Your goal
The output has to be the full set of records, reproduced exactly, minus any picture.
====================
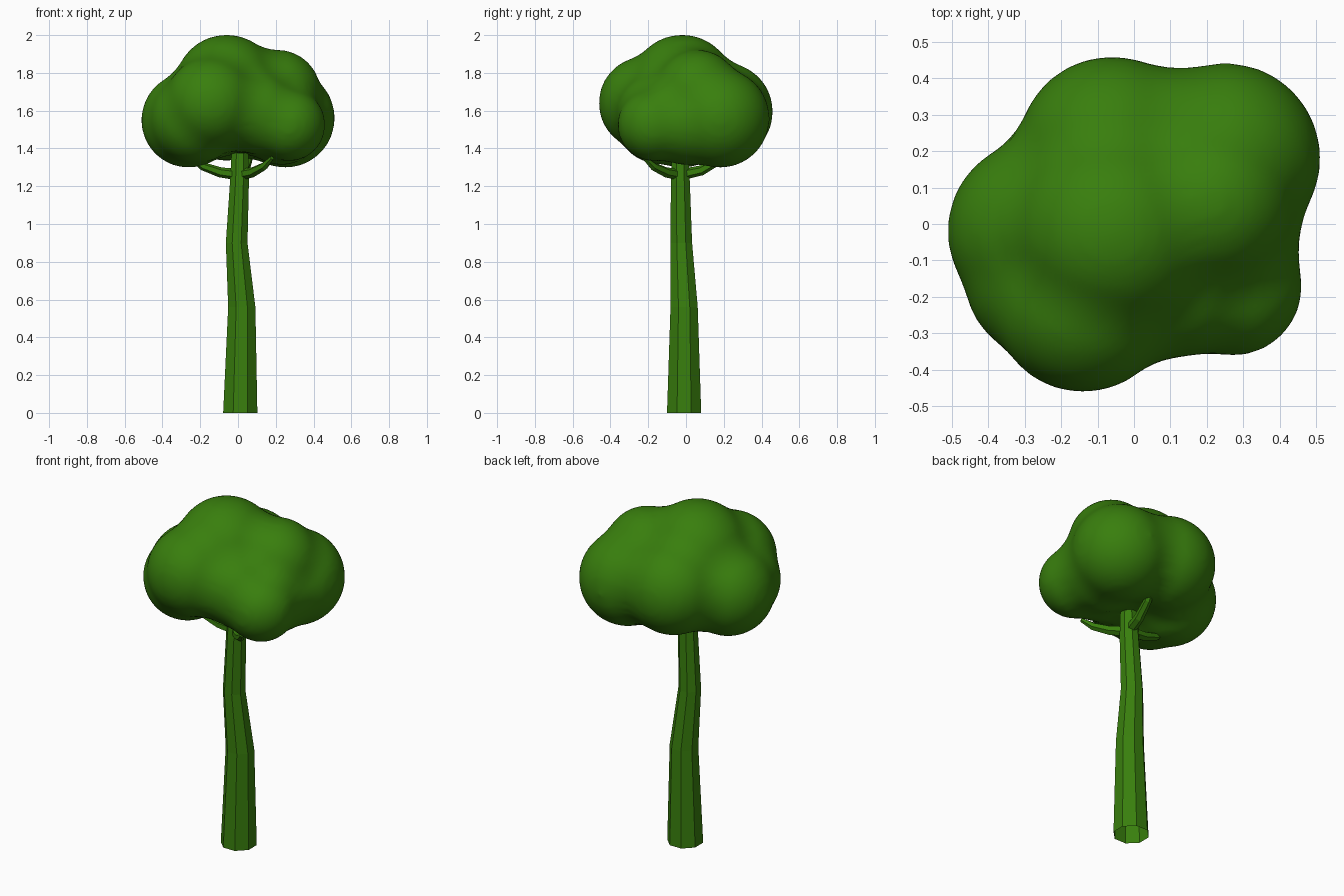
import bpy, bmesh
from math import cos, sin, pi
from mathutils import Vector

cube = bpy.data.objects.get("Cube")
if cube:
    bpy.data.objects.remove(cube)

green = bpy.data.materials.new("leaf_green")
green.use_nodes = True
green.diffuse_color = (0.04, 0.21, 0.004, 1)
green.node_tree.nodes["Principled BSDF"].inputs["Base Color"].default_value = green.diffuse_color


def finish(name, bm):
    """Turn a bmesh into a named, coloured object."""
    bmesh.ops.recalc_face_normals(bm, faces=bm.faces)
    mesh = bpy.data.meshes.new(name)
    bm.to_mesh(mesh)
    bm.free()
    mesh.materials.append(green)
    obj = bpy.data.objects.new(name, mesh)
    bpy.context.collection.objects.link(obj)
    return obj


def tube(name, stations, sides, level=False):
    """Skin rings along (x, y, z, radius) stations; level keeps rings horizontal."""
    bm = bmesh.new()
    points = [Vector(s[:3]) for s in stations]
    rings = []
    for i, (p, s) in enumerate(zip(points, stations)):
        along = points[min(i + 1, len(points) - 1)] - points[max(i - 1, 0)]
        if level:
            u, v = Vector((1, 0, 0)), Vector((0, 1, 0))
        else:
            u = along.cross(Vector((0, 0, 1))).normalized()
            v = u.cross(along).normalized()
        angles = [2 * pi * (k + 0.5) / sides for k in range(sides)]
        rings.append([bm.verts.new(p + s[3] * (u * cos(a) + v * sin(a))) for a in angles])
    for low, high in zip(rings, rings[1:]):
        for k in range(sides):
            n = (k + 1) % sides
            bm.faces.new((low[k], low[n], high[n], high[k]))
    bm.faces.new(rings[-1])
    return finish(name, bm)


# Bent, tapering trunk
tube("trunk", [(0.012, -0.01, 0, 0.098), (0.02, -0.01, 0.56, 0.078),
               (-0.007, -0.025, 0.9, 0.062), (0.008, -0.03, 1.23, 0.054),
               (0.01, -0.03, 1.375, 0.048)], 8, level=True)

# Three branches that curve out and up into the leaves
fork = Vector((0.01, -0.03, 1.26))
tips = {"left_branch": (0.18, -0.22, 1.35), "right_branch": (-0.25, -0.05, 1.35),
        "back_branch": (0.07, 0.25, 1.42)}
for name, tip in tips.items():
    reach = Vector(tip) - fork
    path = []
    for t, lift, radius in ((0, 0, 0.03), (0.4, 0.15, 0.027), (0.75, 0.5, 0.022), (1, 1, 0.012)):
        path.append((fork.x + reach.x * t, fork.y + reach.y * t, fork.z + reach.z * lift, radius))
    tube(name, path, 6)

# Leafy crown: swollen lobes are fused, then drawn back in so the creases fill
swell = 0.09
lobes = [(-0.06, -0.02, 1.727, 0.273), (-0.1, 0, 1.62, 0.26),
         (-0.26, -0.02, 1.55, 0.25), (-0.14, -0.215, 1.64, 0.245),
         (-0.23, -0.14, 1.555, 0.235), (-0.06, 0.2, 1.595, 0.258),
         (0.25, 0.18, 1.56, 0.26), (0.21, 0.06, 1.695, 0.225),
         (0.27, -0.17, 1.525, 0.19), (0.23, 0, 1.54, 0.225),
         (0.11, -0.15, 1.585, 0.215), (0.12, 0.2, 1.59, 0.225)]
bm = bmesh.new()
for x, y, z, radius in lobes:
    ball = bmesh.ops.create_icosphere(bm, subdivisions=4, radius=radius + swell)
    bmesh.ops.translate(bm, verts=ball["verts"], vec=(x, y, z))
crown = finish("crown", bm)
remesh = crown.modifiers.new("fuse", 'REMESH')
remesh.mode = 'VOXEL'
remesh.voxel_size = 0.022
remesh.use_smooth_shade = True
round_off = crown.modifiers.new("round_off", 'SMOOTH')
round_off.factor = 0.5
round_off.iterations = 12
draw_in = crown.modifiers.new("draw_in", 'DISPLACE')
draw_in.mid_level = 0
draw_in.strength = 0.004 - swell
soften = crown.modifiers.new("soften", 'SMOOTH')
soften.factor = 0.5
soften.iterations = 8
====================
Answer section
import bpy, bmesh
from math import cos, sin, pi
from mathutils import Vector

cube = bpy.data.objects.get("Cube")
if cube:
    bpy.data.objects.remove(cube)

green = bpy.data.materials.new("leaf_green")
green.use_nodes = True
green.diffuse_color = (0.04, 0.21, 0.004, 1)
green.node_tree.nodes["Principled BSDF"].inputs["Base Color"].default_value = green.diffuse_color


def finish(name, bm):
    """Turn a bmesh into a named, coloured object."""
    bmesh.ops.recalc_face_normals(bm, faces=bm.faces)
    mesh = bpy.data.meshes.new(name)
    bm.to_mesh(mesh)
    bm.free()
    mesh.materials.append(green)
    obj = bpy.data.objects.new(name, mesh)
    bpy.context.collection.objects.link(obj)
    return obj


def tube(name, stations, sides, level=False):
    """Skin rings along (x, y, z, radius) stations; level keeps rings horizontal."""
    bm = bmesh.new()
    points = [Vector(s[:3]) for s in stations]
    rings = []
    for i, (p, s) in enumerate(zip(points, stations)):
        along = points[min(i + 1, len(points) - 1)] - points[max(i - 1, 0)]
        if level:
            u, v = Vector((1, 0, 0)), Vector((0, 1, 0))
        else:
            u = along.cross(Vector((0, 0, 1))).normalized()
            v = u.cross(along).normalized()
        angles = [2 * pi * (k + 0.5) / sides for k in range(sides)]
        rings.append([bm.verts.new(p + s[3] * (u * cos(a) + v * sin(a))) for a in angles])
    for low, high in zip(rings, rings[1:]):
        for k in range(sides):
            n = (k + 1) % sides
            bm.faces.new((low[k], low[n], high[n], high[k]))
    bm.faces.new(rings[-1])
    return finish(name, bm)


# Bent, tapering trunk
tube("trunk", [(0.012, -0.01, 0, 0.098), (0.02, -0.01, 0.56, 0.078),
               (-0.007, -0.025, 0.9, 0.062), (0.008, -0.03, 1.23, 0.054),
               (0.01, -0.03, 1.375, 0.048)], 8, level=True)

# Three branches that curve out and up into the leaves
fork = Vector((0.01, -0.03, 1.26))
tips = {"left_branch": (0.18, -0.22, 1.35), "right_branch": (-0.25, -0.05, 1.35),
        "back_branch": (0.07, 0.25, 1.42)}
for name, tip in tips.items():
    reach = Vector(tip) - fork
    path = []
    for t, lift, radius in ((0, 0, 0.03), (0.4, 0.15, 0.027), (0.75, 0.5, 0.022), (1, 1, 0.012)):
        path.append((fork.x + reach.x * t, fork.y + reach.y * t, fork.z + reach.z * lift, radius))
    tube(name, path, 6)

# Leafy crown: swollen lobes are fused, then drawn back in so the creases fill
swell = 0.09
lobes = [(-0.06, -0.02, 1.727, 0.273), (-0.1, 0, 1.62, 0.26),
         (-0.26, -0.02, 1.55, 0.25), (-0.14, -0.215, 1.64, 0.245),
         (-0.23, -0.14, 1.555, 0.235), (-0.06, 0.2, 1.595, 0.258),
         (0.25, 0.18, 1.56, 0.26), (0.21, 0.06, 1.695, 0.225),
         (0.27, -0.17, 1.525, 0.19), (0.23, 0, 1.54, 0.225),
         (0.11, -0.15, 1.585, 0.215), (0.12, 0.2, 1.59, 0.225)]
bm = bmesh.new()
for x, y, z, radius in lobes:
    ball = bmesh.ops.create_icosphere(bm, subdivisions=4, radius=radius + swell)
    bmesh.ops.translate(bm, verts=ball["verts"], vec=(x, y, z))
crown = finish("crown", bm)
remesh = crown.modifiers.new("fuse", 'REMESH')
remesh.mode = 'VOXEL'
remesh.voxel_size = 0.022
remesh.use_smooth_shade = True
round_off = crown.modifiers.new("round_off", 'SMOOTH')
round_off.factor = 0.5
round_off.iterations = 12
draw_in = crown.modifiers.new("draw_in", 'DISPLACE')
draw_in.mid_level = 0
draw_in.strength = 0.004 - swell
soften = crown.modifiers.new("soften", 'SMOOTH')
soften.factor = 0.5
soften.iterations = 8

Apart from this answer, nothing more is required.